:: Records shown
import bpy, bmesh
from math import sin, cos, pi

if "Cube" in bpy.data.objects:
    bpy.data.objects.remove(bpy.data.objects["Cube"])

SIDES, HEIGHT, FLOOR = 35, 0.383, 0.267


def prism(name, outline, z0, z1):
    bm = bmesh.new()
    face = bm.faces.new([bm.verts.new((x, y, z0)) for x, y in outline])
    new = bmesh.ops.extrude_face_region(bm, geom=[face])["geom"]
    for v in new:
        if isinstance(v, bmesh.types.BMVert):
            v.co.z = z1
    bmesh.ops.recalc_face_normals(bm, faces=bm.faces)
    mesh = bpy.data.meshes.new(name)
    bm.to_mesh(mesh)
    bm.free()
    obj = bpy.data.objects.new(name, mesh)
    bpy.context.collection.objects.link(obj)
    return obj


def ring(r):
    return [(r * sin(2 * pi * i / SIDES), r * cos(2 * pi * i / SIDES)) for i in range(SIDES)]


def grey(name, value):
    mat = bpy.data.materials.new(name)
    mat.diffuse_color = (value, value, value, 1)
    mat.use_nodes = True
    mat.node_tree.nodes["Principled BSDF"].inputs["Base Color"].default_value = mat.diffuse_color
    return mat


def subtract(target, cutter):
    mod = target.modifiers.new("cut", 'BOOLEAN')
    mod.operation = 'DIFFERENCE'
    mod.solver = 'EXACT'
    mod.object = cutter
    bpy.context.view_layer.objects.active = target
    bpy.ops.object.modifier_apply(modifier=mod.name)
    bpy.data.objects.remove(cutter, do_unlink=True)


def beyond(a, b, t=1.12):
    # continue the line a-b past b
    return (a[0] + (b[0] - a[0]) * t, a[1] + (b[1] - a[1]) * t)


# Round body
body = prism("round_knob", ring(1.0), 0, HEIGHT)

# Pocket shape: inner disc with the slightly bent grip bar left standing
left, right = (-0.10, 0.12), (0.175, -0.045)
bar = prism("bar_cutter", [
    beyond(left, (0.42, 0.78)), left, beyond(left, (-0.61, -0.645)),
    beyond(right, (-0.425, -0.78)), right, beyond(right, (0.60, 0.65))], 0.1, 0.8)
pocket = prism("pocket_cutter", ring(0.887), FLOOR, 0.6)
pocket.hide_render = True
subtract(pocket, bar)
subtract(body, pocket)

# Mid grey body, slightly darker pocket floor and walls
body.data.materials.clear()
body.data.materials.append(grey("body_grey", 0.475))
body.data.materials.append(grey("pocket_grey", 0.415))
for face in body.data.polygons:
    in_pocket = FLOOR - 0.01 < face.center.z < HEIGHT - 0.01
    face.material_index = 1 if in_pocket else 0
::::
**Work required**
Quote the listing above from its first line to the line with "bm = bmesh.new()", inclusive, and add nothing.

**Your response**
import bpy, bmesh
from math import sin, cos, pi

if "Cube" in bpy.data.objects:
    bpy.data.objects.remove(bpy.data.objects["Cube"])

SIDES, HEIGHT, FLOOR = 35, 0.383, 0.267


def prism(name, outline, z0, z1):
    bm = bmesh.new()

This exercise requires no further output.